It has been obvious for some time now that national politics was too personal. After the Tucson shooting politicians seemed to reign themselves in, embarrassed by how out of hand they had become with personal attacks and finally ready to evaluate the tone they generated with mere words to the public.
What has happened to all that blame though? It is still churning through the public and if politicians were the source of it, that source will need some time to start modeling more positive and less personal attacks masquerading as newsworthy. While we hold our collective breath for that to happen, the blame du jour is teacher unions, for all the uneducated in broke states across this country and as we compare to China. It is a fascinating thing to listen to people talk about the effect one particular teacher had on them, but then dismiss the entire profession. Teachers collectively may be disparaged as lazy, overpaid, or inept. It seems the public likes individual teachers, but not large groups of them.
The largest group of teachers the public can imagine often is a teacher’s union. According to Walt Gardener via Education Week, the rise of the unions in this country correlates to the growth of the middle class and the demise of unions correlate with a lower wage for the middle class. Chuck Berman of the Chicago Tribune implies that unions are the reason that bad teachers are still working in schools. It appears later in his article that teacher quality should be judged on students test scores. People outside education may equate a “good” teacher to good test scores, but those inside education know that teachers that are highly effective at making that connection with a student are often assigned at-risk students. That type of student may have a deficit of years and will likely not be able to test at grade level regardless of the quality of the teacher or instruction. Mr. Berman erroneously assumes teachers that are good at making connections with students will have students in their class that always produce high test scores. If he is allowed to play out his litmus test of test scores evicting teachers he will most likely rid Illinois schools of the very teachers he praised at the onset of his article. Luckily there are unions, that slow such processes which might gut the school system if public opinion was able to be carried out without check.

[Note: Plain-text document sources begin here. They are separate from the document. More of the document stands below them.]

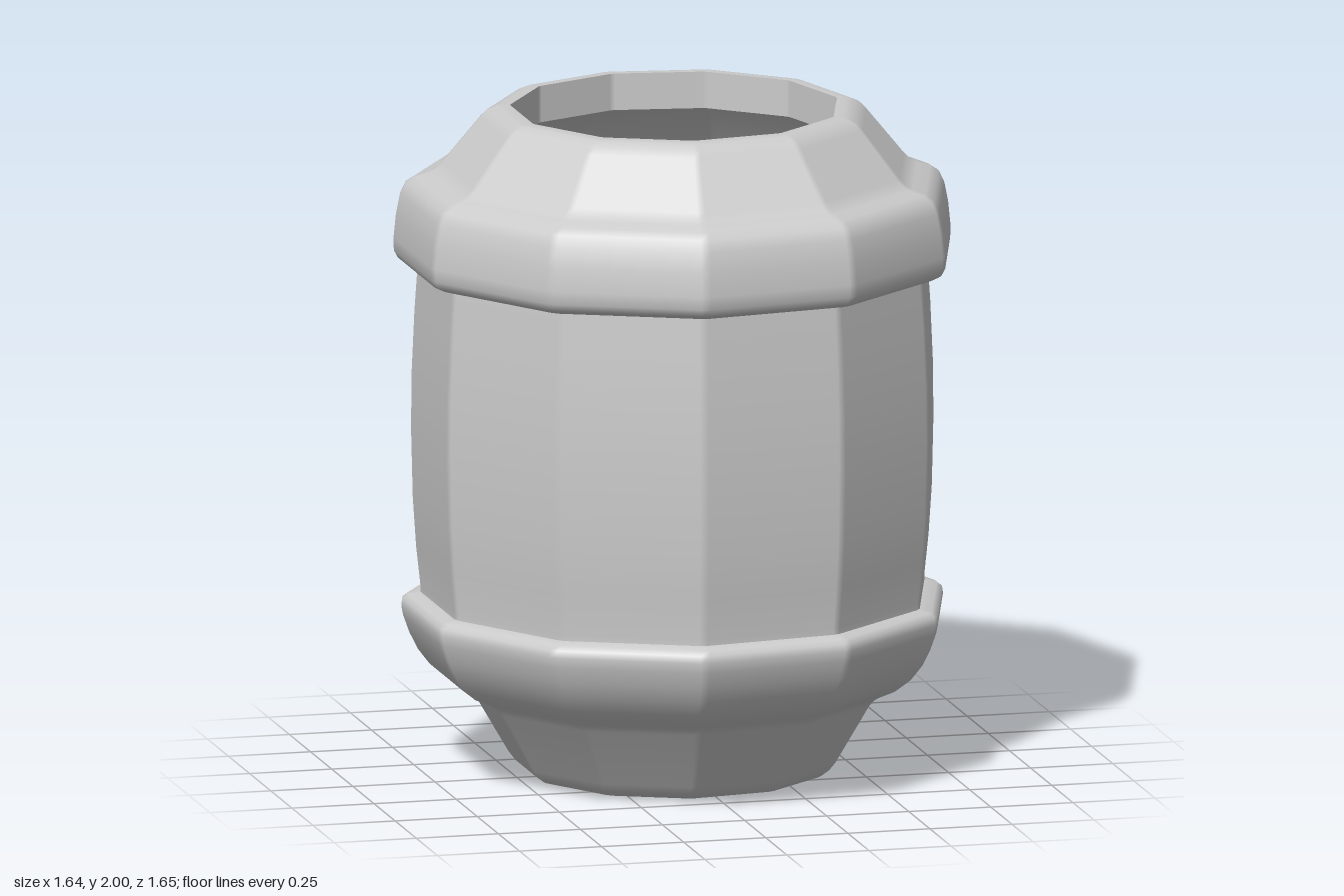
import * as THREE from 'three';

const SIDES = 11;
const AXIS_X = -0.016; // an odd number of sides puts the axis slightly off the box centre
const CHAMFER = 0.03; // part of each side given to the softened vertical corner
const CREASE = Math.cos(THREE.MathUtils.degToRad(50));

// Each part's [radius, height] profile carries on from the end of the part before it.
const parts = {
  base: [[0, 0], [0.42, 0], [0.45, 0.007], [0.475, 0.025], [0.495, 0.05], [0.6, 0.228], [0.615, 0.245], [0.635, 0.258]],
  lowerBand: [[0.685, 0.28], [0.73, 0.315], [0.765, 0.36], [0.79, 0.41], [0.808, 0.46], [0.814, 0.49],
    [0.811, 0.512], [0.795, 0.525], [0.757, 0.532]],
  body: [[0.757, 0.55], [0.77, 0.67], [0.78, 0.82], [0.785, 1.03], [0.783, 1.2], [0.775, 1.38], [0.765, 1.525]],
  upperBand: [[0.8, 1.528], [0.824, 1.54], [0.836, 1.562], [0.837, 1.6], [0.83, 1.67], [0.818, 1.73],
    [0.802, 1.765], [0.775, 1.783], [0.735, 1.795]],
  shoulder: [[0.715, 1.805], [0.695, 1.825], [0.58, 1.965], [0.56, 1.985], [0.53, 1.998], [0.515, 2]],
  rim: [[0.49, 2], [0.49, 1.89]],
  inside: [[0.52, 1.885], [0.62, 1.76], [0.65, 1.72], [0.7, 1.695], [0.72, 1.68], [0.735, 1.64], [0.73, 1.625],
    [0.69, 1.615], [0.667, 1.6], [0.675, 1.4], [0.685, 1.03], [0.675, 0.75], [0.657, 0.55], [0.66, 0.45],
    [0.69, 0.43], [0.675, 0.4], [0.645, 0.37], [0.59, 0.345], [0.54, 0.3], [0.43, 0.11], [0.41, 0.1], [0, 0.1]],
};

// Cross-section: every corner becomes two points that carry their side's normal
function crossSection() {
  const ring = [];
  const corner = k => {
    const a = (k * 2 * Math.PI) / SIDES;
    return new THREE.Vector2(Math.cos(a), -Math.sin(a));
  };
  for (let k = 0; k < SIDES; k++) {
    for (const s of [-1, 1]) {
      const a = ((2 * k + s) * Math.PI) / SIDES;
      ring.push({
        p: corner(k).lerp(corner(k + s), CHAMFER),
        n: new THREE.Vector2(Math.cos(a), -Math.sin(a)),
      });
    }
  }
  return ring;
}

// Surface swept around the axis between profile points first and last
function sweep(profile, normals, first, last, ring) {
  const position = [], normal = [], index = [];
  const count = ring.length;
  for (let i = first; i < last; i++) {
    const start = position.length / 3;
    for (const end of [0, 1]) {
      const [r, y] = profile[i + end];
      const flow = normals[i][end];
      for (const { p, n } of ring) {
        position.push(p.x * r + AXIS_X, y, p.y * r);
        normal.push(n.x * flow.x, flow.y, n.y * flow.x);
      }
    }
    for (let j = 0; j < count; j++) {
      const a = start + j, b = start + ((j + 1) % count);
      if (profile[i][0] > 0) index.push(a, b, b + count);
      if (profile[i + 1][0] > 0) index.push(a, b + count, a + count);
      else if (profile[i][0] > 0) continue;
    }
  }
  const geometry = new THREE.BufferGeometry();
  geometry.setAttribute('position', new THREE.Float32BufferAttribute(position, 3));
  geometry.setAttribute('normal', new THREE.Float32BufferAttribute(normal, 3));
  geometry.setIndex(index);
  return geometry;
}

export function createModel() {
  const group = new THREE.Group();
  group.name = 'barrel';
  const material = new THREE.MeshStandardMaterial({ color: 0xcccccc });
  const profile = Object.values(parts).flat();

  // Profile normals, smooth along gentle bends and split at sharp ones
  const flat = profile.slice(1).map(([r, y], i) =>
    new THREE.Vector2(y - profile[i][1], profile[i][0] - r).normalize());
  const blend = (a, b) => (b && a.dot(b) > CREASE ? a.clone().add(b).normalize() : a);
  const normals = flat.map((n, i) => [blend(n, flat[i - 1]), blend(n, flat[i + 1])]);

  const ring = crossSection();
  let first = 0, last = -1;
  for (const [name, points] of Object.entries(parts)) {
    last += points.length;
    const mesh = new THREE.Mesh(sweep(profile, normals, first, last, ring), material);
    mesh.name = name;
    group.add(mesh);
    first = last;
  }
  return group;
}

Even if we overlook the public misunderstanding of what makes a good teacher and how to measure that. We need to examine if unions are the hurdle that keeps the public from making education better. If unions are the problem then one might expect to see non-union states with stronger educational achievements.
First study this map of union membership by state from InfoPlease:
If higher union membership produces lower educational achievement then the darkest states here (California, New York, Illinois, Michigan, Ohio, and New Jersey) should all be at the bottom of the ranking of educational achievement. While the least unionized, the lightest, should be at the top.
Next, go to StateMaster.com and look at that map and list. You find that the least unionized states are mid-pack at best. And three of the highest unionized states are in the top ten; mixed results.
If unions are not the cause, maybe instead of adding to the frenzy of blame in education we could collectively pause and start to look for the real reason education is not as good as we know it should be. We should not wait for politicians to model for us a more reasoned approach to solving problems, we should start to solve it from the inside before we are dismantled from the outside. If people can still remember at least one good teacher we know where our real capital is, our teachers. I think we as a profession are starting to organize ourselves, across geoboundaries, and I am optimistic that can result in something great before the public shuts us down.